5. Heard both sides.
6. The issue is whether the capital goods installed / laid in the MTF area is eligible for credit. In the appellant’s own case, the very same issue was considered and the relevant portion is reproduced below:-
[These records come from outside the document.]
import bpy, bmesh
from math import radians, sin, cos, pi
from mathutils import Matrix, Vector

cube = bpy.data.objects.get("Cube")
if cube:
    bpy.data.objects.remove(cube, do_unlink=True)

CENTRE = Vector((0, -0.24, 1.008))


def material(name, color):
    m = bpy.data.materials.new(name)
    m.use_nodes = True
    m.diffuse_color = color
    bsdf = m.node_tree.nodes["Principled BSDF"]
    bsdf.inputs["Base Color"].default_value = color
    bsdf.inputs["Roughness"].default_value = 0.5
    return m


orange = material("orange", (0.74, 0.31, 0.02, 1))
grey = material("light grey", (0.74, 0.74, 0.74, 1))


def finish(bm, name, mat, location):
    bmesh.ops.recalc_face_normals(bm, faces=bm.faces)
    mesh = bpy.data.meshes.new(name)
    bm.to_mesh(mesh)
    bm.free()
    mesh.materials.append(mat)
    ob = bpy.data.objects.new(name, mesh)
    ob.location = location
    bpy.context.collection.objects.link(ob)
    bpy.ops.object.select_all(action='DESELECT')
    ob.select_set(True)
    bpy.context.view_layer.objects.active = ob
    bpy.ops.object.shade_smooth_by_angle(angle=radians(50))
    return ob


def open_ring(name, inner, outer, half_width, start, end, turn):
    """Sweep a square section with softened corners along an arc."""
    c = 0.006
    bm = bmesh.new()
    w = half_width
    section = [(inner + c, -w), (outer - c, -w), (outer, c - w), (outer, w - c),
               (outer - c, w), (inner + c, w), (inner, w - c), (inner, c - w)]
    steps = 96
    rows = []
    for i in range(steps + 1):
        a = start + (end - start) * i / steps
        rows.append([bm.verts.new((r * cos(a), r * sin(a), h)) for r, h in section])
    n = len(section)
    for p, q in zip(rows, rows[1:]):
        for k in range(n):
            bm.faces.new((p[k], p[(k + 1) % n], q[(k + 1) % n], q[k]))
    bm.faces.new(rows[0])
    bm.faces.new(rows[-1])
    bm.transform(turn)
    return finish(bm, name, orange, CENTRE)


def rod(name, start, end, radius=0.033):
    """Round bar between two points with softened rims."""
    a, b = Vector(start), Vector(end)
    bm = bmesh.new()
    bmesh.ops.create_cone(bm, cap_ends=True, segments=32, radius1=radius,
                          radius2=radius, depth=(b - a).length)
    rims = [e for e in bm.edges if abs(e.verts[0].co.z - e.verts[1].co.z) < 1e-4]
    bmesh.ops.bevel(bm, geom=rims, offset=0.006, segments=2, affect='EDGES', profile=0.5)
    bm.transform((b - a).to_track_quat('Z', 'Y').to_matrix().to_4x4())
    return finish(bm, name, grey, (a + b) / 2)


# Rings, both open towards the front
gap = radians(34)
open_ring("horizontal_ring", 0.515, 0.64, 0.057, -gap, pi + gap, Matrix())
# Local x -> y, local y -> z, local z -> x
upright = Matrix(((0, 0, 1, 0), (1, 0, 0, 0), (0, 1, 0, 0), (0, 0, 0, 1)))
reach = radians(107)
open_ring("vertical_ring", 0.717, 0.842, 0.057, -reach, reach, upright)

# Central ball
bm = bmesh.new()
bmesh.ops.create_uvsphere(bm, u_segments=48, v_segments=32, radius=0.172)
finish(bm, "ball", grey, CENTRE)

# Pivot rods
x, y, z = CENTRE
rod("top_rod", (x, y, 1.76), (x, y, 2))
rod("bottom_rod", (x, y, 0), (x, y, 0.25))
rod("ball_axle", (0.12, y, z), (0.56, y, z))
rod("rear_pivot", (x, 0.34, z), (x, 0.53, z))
“6. We note that the appellant have put up jetty and connected facilities in the sea near Karaikal Port only to facilitate the receipt and transfer of their essential raw materials ethylene to bring it to the factory for further manufacture. Apparently, such handling and receipt of essential raw materials is to be considered as part of Integral manufacturing process. We note that similar dispute came before the Hon ‘ble Bombay High Court in the case of Reliance Industries Ltd. reported in 2017- TIOL-1630-HC-MUM-CX. The Hon’ble High Court after Extensively analyzing various decided case laws including the decision of the Hon’ble Supreme Court in the case of Jawahar Mills Ltd. -2001 (132) ELT 3 (SC) and Jayaswal Neco Ltd. Vs. Commissioner of Central Excise, Ralpur – 2015-TIOL-70-SC-CX held that single point mooring system along with connected equipment like anchor chain, piles on pipes, offshore services etc. are eligible for credit as capital goods, as these are connected to the receipt of raw materials essential for manufacturing process. In the said dispute also, the single point mooring system was installed for discharge and transport of liquid cargo used as a raw material.
7. The Hon’ble Supreme Court in Jayaswal Neco Ltd. (supra) referred to principle laid down in J. K. Cotton Spinning and Weaving Mills Co. Ltd. 2002-TIOL-116-SC-CT-LB to allow credit on railway track materials which are used for carrying materials and finished goods for the assessee. The principle laid down in J.K. Cotton Spinning and Weaving Mills Co. Ltd. (supra) is that where any particular process is so integrally connected with production of goods that but for that process, manufacture or processing of goods would be impossible or commercially inexpedient, goods required in that process would fall within the expression “In the manufacture of goods”.
8. We also note that the Tribunal in Finolex Industries Ltd. Vs. Commissioner of Central Excise, Pune – 2003 (156) ELT 96 (Tri.) examined a similar dispute and held that the jetty put up by the appellant was part of the premises and the same should be considered as falling within the scope of section 2(e) “factory” as defined under the Central Excise Act, 1944.
9. Based on the analysis of various case laws as discussed above, we find that denial of credit in the present case is not legally sustainable. The impugned order is set aside and the appeal is allowed with consequential relief, if any.
10. The miscellaneous application filed for change of cause title of the name of the respondent to Commissioner, GST & Central Excise, Puducherry is allowed.”
7. By judicial discipline, following the above decision, we are of the considered opinion that the demand cannot sustain and requires to be set aside. In the result, the impugned orders are set aside. The appeals are allowed with consequential relief, if any, as per law.
(Pronounced in open court on 12.09.2023)